Rising home prices in Toronto over the last few years have made it difficult for many homeowners in search of additional space. Torontonians not willing to move to the suburbs and not able to buy a new home in the city they love have been left with two options to increase the livable space of their existing homes:
- A home addition: While a great way to add space to your living area, additions can be costly, disruptive, invasive, and in many cases not feasible.
- Basement lowering or “underpinning”: This is a much more cost effective way to improve the functionality and utilization of your current home.
What is basement lowering?
With basement lowering, you dig down and excavate the dirt below an existing basement floor and support the foundation wall to the new depth. This increases the height of your basement, and depending on the length and width, allows for the incorporation of bedrooms, bathrooms, rec. rooms, a finished laundry room, organized storage spaces, or an enclosed utility space.

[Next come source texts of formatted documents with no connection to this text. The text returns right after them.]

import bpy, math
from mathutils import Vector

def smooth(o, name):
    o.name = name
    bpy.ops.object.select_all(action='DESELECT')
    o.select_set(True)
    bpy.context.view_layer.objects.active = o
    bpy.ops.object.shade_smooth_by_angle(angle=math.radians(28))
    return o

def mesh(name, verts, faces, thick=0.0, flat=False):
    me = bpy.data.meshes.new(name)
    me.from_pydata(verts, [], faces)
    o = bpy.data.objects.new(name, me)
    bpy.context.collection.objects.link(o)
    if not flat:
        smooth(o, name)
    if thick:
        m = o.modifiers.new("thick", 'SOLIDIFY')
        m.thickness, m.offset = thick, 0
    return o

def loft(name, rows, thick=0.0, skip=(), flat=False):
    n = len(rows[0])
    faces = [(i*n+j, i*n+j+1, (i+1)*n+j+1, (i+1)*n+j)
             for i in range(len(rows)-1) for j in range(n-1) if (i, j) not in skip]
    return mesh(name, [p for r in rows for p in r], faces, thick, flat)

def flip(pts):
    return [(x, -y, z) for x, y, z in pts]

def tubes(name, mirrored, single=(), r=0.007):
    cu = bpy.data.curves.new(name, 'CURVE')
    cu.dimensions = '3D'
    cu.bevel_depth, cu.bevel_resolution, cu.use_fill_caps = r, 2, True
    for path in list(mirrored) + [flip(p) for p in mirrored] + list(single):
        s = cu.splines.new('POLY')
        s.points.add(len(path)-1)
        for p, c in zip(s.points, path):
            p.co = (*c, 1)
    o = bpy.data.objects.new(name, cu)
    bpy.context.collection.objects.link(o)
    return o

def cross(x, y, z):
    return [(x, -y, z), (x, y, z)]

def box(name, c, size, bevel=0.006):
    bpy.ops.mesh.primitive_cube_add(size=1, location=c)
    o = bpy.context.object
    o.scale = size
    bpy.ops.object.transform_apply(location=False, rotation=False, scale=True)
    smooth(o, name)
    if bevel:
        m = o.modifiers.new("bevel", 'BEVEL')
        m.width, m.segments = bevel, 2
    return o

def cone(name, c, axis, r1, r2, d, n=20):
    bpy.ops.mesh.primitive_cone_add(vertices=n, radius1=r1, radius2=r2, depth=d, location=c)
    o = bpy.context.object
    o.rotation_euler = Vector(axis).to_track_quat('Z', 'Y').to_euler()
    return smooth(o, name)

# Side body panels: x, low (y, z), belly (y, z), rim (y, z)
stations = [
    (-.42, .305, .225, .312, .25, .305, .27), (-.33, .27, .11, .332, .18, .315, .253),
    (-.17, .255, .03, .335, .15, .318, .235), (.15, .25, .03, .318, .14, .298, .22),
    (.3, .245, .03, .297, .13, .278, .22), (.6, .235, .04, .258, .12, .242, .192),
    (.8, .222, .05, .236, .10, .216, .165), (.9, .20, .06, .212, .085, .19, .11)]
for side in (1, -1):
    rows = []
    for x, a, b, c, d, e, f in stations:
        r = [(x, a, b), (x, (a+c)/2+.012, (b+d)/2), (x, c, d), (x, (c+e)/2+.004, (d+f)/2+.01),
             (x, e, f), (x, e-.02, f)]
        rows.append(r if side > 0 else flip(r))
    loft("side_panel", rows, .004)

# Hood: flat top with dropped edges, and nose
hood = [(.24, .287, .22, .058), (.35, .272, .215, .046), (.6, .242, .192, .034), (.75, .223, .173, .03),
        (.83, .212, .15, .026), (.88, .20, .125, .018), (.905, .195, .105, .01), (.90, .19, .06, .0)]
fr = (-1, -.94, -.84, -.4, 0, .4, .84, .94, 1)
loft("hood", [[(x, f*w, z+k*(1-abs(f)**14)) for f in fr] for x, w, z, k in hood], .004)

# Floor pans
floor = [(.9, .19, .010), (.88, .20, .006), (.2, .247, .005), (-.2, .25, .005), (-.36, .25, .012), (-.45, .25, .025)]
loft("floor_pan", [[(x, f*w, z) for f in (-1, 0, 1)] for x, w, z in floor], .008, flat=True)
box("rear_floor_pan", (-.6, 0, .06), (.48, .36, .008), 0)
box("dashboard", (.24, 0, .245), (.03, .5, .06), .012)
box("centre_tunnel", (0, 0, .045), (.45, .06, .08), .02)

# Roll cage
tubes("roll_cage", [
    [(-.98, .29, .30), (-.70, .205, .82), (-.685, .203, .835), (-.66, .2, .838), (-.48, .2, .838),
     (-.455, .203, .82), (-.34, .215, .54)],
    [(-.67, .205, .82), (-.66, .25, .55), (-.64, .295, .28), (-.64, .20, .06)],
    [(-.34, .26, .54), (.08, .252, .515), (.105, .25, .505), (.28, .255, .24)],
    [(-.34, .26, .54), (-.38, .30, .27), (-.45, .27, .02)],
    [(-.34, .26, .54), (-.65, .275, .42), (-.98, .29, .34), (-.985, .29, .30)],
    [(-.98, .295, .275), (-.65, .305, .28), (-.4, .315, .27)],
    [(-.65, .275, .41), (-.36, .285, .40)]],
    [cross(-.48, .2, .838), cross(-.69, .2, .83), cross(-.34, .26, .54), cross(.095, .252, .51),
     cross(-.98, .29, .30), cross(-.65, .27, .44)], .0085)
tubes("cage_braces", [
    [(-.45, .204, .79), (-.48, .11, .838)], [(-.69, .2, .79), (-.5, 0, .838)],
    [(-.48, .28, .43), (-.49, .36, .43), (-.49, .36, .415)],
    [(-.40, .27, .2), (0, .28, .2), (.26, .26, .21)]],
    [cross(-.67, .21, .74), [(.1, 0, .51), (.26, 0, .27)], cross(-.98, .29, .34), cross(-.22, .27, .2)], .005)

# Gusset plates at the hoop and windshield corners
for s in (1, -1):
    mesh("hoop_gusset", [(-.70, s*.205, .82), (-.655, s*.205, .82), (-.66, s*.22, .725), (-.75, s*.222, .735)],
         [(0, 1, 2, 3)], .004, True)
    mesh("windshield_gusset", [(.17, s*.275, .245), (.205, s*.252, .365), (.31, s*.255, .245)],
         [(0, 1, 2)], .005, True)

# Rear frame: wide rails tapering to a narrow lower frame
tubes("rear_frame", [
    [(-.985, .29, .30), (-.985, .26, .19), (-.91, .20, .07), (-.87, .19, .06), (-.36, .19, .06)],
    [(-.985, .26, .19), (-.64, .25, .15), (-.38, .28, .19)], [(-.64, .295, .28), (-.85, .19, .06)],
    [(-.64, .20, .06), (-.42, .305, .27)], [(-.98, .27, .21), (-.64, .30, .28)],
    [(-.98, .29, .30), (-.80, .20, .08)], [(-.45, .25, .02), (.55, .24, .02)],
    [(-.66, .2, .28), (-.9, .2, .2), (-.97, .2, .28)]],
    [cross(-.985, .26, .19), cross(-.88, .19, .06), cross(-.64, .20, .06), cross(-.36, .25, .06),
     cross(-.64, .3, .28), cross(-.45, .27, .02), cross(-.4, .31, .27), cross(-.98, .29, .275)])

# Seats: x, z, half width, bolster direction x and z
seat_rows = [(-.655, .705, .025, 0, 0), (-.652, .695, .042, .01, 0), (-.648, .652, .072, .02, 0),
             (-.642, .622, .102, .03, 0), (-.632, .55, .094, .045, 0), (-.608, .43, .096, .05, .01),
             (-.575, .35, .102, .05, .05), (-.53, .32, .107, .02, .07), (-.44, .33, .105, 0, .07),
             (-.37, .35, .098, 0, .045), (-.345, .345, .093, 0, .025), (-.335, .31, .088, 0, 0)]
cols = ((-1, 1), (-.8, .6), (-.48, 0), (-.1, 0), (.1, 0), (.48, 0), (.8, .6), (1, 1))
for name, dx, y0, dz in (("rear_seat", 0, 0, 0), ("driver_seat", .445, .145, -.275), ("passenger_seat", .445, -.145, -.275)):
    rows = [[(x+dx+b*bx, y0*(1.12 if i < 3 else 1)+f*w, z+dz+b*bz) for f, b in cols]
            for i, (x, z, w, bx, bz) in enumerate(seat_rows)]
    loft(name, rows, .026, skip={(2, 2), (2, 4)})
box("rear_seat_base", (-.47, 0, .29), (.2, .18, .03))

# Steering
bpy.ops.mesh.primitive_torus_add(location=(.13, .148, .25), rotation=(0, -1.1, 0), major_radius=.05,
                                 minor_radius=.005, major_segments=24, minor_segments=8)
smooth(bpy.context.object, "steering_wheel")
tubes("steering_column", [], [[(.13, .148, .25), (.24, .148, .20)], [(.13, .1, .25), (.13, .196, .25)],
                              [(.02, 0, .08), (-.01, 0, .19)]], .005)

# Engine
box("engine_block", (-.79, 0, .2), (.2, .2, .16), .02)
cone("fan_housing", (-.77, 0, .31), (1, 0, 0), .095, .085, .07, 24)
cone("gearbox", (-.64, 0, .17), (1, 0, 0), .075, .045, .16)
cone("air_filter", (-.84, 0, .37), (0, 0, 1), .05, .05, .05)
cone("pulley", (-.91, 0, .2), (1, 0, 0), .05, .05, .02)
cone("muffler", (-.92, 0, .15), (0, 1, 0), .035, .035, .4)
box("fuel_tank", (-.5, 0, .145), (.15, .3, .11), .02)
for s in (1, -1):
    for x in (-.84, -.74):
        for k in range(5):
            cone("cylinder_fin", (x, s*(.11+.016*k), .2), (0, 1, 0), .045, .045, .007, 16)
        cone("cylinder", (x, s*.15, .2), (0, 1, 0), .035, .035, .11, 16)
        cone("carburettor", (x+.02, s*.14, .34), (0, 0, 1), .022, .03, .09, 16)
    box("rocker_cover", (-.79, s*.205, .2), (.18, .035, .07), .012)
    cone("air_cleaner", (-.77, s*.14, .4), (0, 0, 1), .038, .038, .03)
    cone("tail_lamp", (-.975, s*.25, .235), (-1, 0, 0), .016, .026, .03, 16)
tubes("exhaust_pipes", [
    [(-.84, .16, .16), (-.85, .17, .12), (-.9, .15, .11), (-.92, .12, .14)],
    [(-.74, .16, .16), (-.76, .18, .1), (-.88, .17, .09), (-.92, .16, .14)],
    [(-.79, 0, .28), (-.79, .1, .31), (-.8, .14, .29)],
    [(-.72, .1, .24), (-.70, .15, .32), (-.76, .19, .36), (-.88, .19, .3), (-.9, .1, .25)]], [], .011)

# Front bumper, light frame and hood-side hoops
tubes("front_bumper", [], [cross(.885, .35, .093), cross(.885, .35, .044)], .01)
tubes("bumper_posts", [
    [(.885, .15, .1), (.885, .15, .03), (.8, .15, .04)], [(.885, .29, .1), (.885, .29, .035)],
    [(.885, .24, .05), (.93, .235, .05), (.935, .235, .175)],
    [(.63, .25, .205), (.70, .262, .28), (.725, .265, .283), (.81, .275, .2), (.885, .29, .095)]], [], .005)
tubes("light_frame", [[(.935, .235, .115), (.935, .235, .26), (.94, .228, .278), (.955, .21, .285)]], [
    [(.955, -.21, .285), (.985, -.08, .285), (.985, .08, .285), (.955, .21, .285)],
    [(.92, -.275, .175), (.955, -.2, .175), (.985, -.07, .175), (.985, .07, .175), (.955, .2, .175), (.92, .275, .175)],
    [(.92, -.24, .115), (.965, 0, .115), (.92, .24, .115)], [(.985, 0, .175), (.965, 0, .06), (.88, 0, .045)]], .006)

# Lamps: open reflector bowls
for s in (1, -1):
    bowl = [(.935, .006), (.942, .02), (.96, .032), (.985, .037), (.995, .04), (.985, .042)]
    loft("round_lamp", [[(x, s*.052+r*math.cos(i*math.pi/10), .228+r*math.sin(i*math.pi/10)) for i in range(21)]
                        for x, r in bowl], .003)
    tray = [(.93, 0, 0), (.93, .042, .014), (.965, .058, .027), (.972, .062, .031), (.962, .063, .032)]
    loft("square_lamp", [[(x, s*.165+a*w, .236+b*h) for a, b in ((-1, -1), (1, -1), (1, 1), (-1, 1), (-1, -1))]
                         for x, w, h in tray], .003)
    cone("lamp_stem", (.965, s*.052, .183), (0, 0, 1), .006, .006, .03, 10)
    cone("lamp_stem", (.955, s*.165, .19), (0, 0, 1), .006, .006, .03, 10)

Permitting and construction
Basement lowering requires permitting and a structural engineer. Lowering a basement involves alterations to a home’s foundation and must be carefully completed by professionals using the sectional sequence method. With this method, you divide the foundation into sections (1,2,3, 1,2 3, etc.). Then, all 1s are excavated, steel rebar is installed, the wall section is formed and filled with concrete. This process continues with all section 2s, 3s, etc.. Once complete, the middle of the basement is dug down and the new concrete floor is poured at the new desirable basement height (typically around 8’ finished floor to ceiling).
Costs and benefits in Toronto
Additional costs to considered for your basement lowering projects include: modifying structural supports, new basement plumbing, installing a sewage ejector (if the home’s main drain is above the new finished basement height), mechanical alterations, and added/new stairs from the main floor to the basement.
Basement lowering offers some additional benefits including better climate control and energy efficiency of your home as well as a dry basement. This is because these projects require waterproofing and insulation from the inside. Waterproofing requires the use of interior weeping tiles, a high density polyethylene membrane and a sump pump. Additionally, all exterior walls must be insulated to a minimum of R-22.
It is important to keep in mind that depending on the home, scope of the project, and time of the year, basement lowering can be a disruptive process that may require a home owner to move out until all mechanical systems are restored. If you are unable to move, you can opt to use portable fans in the warmer months and electrical space heaters in the colder months. Good contractors will be up front about the process, set reasonable timelines.
If you have any questions regarding basement lowering please feel free to contact us.